I was asked this the other day in response to dramatic body fat reduction from a client on one of our nutrition programmes (they are fantastic, try one). Having some exercise physiology knowledge I explained that it is excreted by the body, mostly as heat through the sweat glands and skin. I was right…..but only partly.
We all talk about burning off fat, and it does burn in a way, going through a complex biochemical process. However, basic chemistry dictates that mass can’t be created or destroyed, so the atoms that made the triglycerides (fat cells) that filled up those love handles have got to go somewhere. As we look deeper into the physiology of substrate deletion, we learn our bodies have a type of fat in the blood called triglyceride.

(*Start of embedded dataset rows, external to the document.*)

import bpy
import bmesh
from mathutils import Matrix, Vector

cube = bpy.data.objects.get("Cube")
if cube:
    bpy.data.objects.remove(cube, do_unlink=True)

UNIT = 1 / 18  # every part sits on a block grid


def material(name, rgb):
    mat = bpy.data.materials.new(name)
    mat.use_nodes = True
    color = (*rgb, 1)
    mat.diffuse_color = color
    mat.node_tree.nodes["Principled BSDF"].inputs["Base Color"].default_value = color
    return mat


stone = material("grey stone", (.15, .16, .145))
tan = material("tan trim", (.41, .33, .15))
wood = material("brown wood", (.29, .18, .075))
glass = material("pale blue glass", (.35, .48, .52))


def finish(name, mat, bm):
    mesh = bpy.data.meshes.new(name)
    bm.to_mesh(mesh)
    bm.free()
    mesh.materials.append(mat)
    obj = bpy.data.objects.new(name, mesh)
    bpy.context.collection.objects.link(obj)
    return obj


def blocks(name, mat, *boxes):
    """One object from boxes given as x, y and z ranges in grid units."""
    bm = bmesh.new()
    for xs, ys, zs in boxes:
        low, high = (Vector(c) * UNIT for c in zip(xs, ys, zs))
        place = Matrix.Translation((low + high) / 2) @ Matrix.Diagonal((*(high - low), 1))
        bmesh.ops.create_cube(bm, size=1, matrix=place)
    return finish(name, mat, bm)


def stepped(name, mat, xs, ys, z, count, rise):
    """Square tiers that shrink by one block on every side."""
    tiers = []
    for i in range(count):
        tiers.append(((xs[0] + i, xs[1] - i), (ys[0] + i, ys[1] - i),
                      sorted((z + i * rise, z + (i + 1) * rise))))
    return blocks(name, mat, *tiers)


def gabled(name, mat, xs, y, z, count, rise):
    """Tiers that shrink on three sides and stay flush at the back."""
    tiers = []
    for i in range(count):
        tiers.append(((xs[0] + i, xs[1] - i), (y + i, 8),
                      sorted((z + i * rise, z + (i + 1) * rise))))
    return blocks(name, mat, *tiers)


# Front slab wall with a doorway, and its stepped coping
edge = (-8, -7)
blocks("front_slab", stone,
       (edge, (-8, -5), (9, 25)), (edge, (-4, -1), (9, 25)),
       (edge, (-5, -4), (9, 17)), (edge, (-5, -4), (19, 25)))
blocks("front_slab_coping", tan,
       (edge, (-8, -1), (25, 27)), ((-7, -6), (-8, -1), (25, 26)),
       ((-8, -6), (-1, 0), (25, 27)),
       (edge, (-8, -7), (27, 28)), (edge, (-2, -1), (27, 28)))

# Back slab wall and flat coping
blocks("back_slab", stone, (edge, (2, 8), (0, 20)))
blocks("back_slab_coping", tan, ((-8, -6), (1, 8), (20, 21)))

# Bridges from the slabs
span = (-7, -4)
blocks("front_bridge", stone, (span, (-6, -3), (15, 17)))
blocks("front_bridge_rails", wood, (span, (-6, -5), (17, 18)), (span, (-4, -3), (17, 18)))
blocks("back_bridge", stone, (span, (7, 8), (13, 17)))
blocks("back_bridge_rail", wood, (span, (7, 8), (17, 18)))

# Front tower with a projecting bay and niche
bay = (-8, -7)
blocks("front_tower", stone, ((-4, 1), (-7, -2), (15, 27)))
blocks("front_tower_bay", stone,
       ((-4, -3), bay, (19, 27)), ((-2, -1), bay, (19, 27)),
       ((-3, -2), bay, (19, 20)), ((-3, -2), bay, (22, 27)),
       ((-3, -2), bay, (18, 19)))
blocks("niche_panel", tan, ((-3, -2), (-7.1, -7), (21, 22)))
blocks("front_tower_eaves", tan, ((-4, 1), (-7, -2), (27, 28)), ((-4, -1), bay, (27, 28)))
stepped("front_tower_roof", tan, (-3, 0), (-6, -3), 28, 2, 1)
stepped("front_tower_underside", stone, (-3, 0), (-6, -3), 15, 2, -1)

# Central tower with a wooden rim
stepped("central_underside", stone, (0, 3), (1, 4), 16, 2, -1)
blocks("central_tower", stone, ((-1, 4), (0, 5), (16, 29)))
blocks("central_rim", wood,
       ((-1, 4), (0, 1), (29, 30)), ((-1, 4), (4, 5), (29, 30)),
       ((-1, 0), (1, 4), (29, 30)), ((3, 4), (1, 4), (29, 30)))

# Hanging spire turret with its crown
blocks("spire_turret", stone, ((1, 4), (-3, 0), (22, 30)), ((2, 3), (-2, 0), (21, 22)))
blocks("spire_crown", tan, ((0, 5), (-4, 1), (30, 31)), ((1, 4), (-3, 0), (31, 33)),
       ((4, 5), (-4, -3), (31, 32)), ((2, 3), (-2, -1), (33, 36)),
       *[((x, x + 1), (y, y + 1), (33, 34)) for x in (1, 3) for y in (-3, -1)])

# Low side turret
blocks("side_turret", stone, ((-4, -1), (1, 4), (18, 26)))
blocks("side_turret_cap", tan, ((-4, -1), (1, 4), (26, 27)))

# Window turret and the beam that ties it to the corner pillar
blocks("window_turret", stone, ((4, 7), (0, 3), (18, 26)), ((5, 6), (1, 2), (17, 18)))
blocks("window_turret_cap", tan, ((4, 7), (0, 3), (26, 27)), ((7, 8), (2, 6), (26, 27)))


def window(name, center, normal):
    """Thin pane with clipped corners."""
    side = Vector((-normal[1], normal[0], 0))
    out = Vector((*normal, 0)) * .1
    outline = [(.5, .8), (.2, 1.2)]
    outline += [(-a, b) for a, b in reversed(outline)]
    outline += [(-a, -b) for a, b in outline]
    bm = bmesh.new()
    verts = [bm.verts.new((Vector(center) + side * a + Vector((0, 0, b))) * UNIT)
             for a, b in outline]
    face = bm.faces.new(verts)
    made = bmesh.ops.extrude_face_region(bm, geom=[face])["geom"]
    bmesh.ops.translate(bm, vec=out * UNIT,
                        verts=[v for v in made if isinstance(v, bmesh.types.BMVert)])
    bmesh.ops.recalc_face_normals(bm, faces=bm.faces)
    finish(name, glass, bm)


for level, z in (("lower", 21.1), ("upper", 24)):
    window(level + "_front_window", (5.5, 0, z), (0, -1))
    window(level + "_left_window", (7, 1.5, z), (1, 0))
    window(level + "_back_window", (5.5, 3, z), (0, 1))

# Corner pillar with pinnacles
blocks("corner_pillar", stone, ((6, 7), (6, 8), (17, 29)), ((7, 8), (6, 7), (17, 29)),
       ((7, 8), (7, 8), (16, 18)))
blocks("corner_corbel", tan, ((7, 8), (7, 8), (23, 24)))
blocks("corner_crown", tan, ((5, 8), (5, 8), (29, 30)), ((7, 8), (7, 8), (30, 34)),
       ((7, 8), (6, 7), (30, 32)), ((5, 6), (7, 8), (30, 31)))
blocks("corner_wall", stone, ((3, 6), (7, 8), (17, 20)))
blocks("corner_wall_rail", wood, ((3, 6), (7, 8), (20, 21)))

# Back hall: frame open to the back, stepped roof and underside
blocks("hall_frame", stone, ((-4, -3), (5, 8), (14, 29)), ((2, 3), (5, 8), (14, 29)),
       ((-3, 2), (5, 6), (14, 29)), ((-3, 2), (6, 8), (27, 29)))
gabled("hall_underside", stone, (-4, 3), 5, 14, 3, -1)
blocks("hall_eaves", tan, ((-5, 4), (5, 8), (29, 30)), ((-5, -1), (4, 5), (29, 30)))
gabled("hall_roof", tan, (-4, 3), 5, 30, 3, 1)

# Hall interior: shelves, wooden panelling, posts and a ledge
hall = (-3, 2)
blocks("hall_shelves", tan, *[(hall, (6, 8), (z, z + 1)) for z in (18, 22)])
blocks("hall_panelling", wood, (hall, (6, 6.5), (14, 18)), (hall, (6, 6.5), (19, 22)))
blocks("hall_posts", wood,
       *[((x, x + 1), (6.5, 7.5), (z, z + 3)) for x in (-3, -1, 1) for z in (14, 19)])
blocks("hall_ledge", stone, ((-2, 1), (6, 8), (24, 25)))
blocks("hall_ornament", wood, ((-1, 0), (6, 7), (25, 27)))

This fat is made up of three kinds of atoms – carbon, hydrogen and oxygen. Burning fat requires unlocking the atoms in triglyceride molecules by a process known as oxidation wherein an enzyme (hormone-sensitive lipase) breaks down the triglyceride into free fatty acids from where they can circulate in the bloodand enter muscle fibres. Interestingly, limited quantities of triglycerides are stored within the muscle….yep, you have fat in your muscles. Not just surrounding it.
Oxidisation, as you would expect, requires oxygen, acquired through breathing in and as it turns out (according to research conducted at the University of New South Wales) 84 percent of the result of oxidisation (breaking down carbon, hydrogen and oxygen) is carbon dioxide. CO2, the stuff we breathe out. Which makes sense.
So this is great news right. You breathe in Oxygen and breathe out fat. If this is the case we should all be ripped, shredded, lean and otherwise hugely desirable to the opposite (or same) sex…….but we aren’t are we?!
Because oxidising 10 kilos of human fat requires inhaling 29 kilos of oxygen to produce 28 kilos of carbon dioxide and 11 kilos of water. Regularly breathing in 29 kilos of oxygen requires a level of training intensity and consistency that many people may not appreciate. If you attain it you will breathe out most of your fat with the remaining 16 percent water mass being lost through sweat, urine and tears which are the three ways I thought it all went. Wrong.
National Strength and Conditioning Association; Thomas R. EdD Baechle; CSCS (2008-06-25). Essentials of Strength Training and Conditioning, Third Edition (Kindle Locations 1430-1432). Human Kinetics. Kindle Edition.
When somebody loses weight, where does the fat go?
BMJ 2014; 349 doi: http://dx.doi.org/10.1136/bmj.g7257 (Published 16 December 2014) Cite this as: BMJ 2014;349:g7257